→ **Pictures paired with source code**
>>>
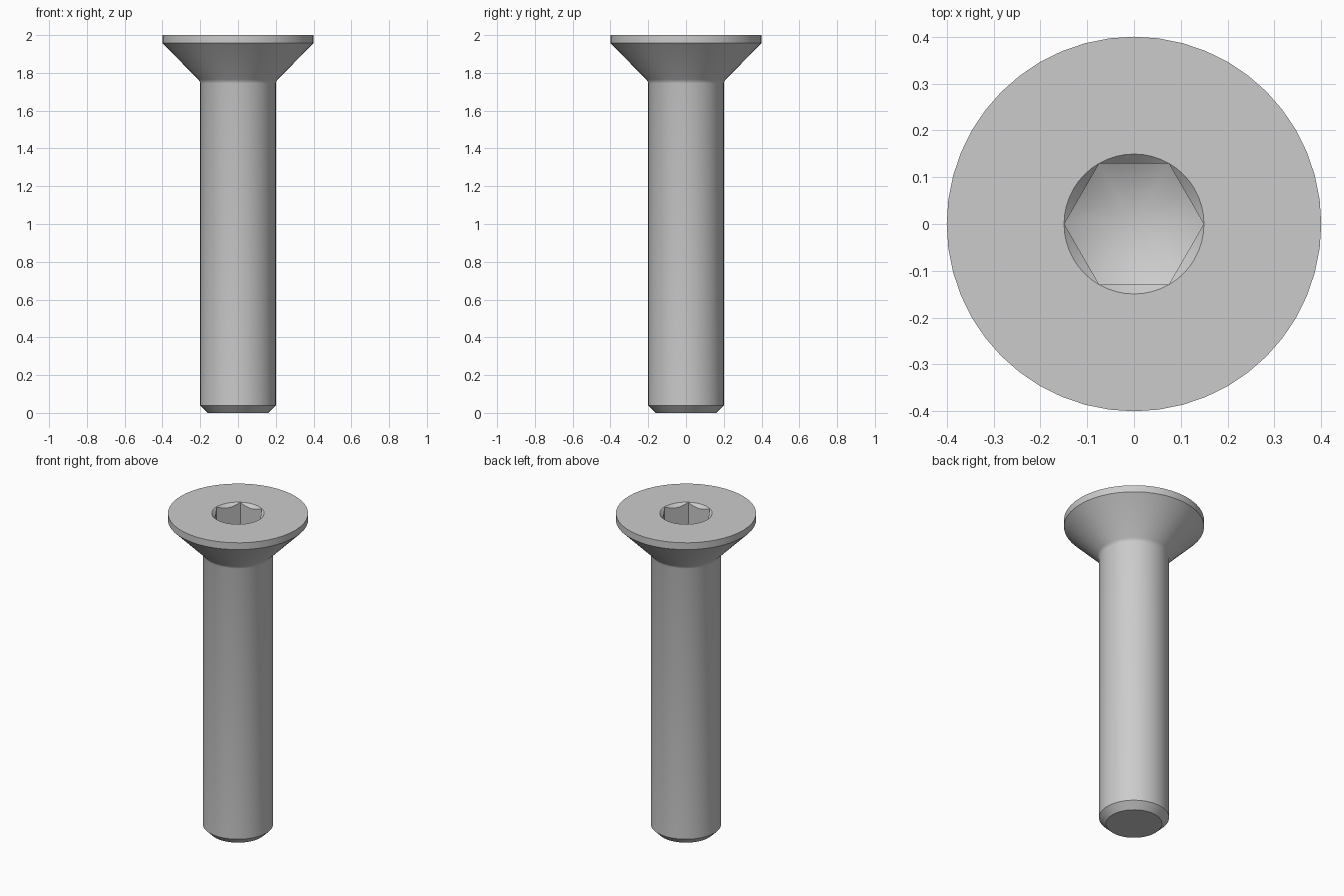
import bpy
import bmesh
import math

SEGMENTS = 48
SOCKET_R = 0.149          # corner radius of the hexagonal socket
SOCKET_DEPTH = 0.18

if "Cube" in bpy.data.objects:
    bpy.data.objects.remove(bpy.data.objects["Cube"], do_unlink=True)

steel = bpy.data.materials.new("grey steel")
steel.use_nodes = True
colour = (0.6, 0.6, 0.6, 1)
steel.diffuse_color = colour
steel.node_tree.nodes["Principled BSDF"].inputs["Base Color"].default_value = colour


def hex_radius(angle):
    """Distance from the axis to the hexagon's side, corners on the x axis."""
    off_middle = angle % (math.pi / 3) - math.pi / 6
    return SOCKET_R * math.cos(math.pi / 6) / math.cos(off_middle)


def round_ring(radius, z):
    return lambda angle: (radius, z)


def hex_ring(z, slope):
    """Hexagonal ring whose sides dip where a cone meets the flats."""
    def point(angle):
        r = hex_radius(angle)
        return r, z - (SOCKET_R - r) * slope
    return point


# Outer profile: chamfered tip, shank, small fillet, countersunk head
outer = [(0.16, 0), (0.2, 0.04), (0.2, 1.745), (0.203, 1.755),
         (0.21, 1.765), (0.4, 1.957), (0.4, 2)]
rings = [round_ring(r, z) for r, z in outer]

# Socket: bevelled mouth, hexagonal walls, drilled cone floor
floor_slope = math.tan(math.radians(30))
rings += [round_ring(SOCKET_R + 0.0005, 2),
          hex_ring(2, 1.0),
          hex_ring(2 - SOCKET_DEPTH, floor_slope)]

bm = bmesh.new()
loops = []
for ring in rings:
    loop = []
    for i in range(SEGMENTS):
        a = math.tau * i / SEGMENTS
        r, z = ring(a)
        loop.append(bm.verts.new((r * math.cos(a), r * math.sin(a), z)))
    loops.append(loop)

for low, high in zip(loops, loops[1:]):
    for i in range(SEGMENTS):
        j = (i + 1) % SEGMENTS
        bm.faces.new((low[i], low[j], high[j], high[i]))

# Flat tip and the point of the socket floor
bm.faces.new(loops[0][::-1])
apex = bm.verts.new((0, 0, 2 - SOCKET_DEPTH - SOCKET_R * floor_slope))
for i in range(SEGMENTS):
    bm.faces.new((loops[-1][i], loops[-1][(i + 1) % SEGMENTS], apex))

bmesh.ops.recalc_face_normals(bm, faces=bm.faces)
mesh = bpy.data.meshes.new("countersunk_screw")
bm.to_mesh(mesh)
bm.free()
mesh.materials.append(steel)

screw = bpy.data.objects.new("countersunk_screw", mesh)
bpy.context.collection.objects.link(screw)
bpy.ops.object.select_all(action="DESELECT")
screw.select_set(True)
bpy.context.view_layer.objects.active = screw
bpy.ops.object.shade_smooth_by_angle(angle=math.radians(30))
<<<
→ **Exercise**
Show all lines in the records above that hold "SEGMENTS".

→ **Answer box**
SEGMENTS = 48
    for i in range(SEGMENTS):
        a = math.tau * i / SEGMENTS
    for i in range(SEGMENTS):
        j = (i + 1) % SEGMENTS
for i in range(SEGMENTS):
    bm.faces.new((loops[-1][i], loops[-1][(i + 1) % SEGMENTS], apex))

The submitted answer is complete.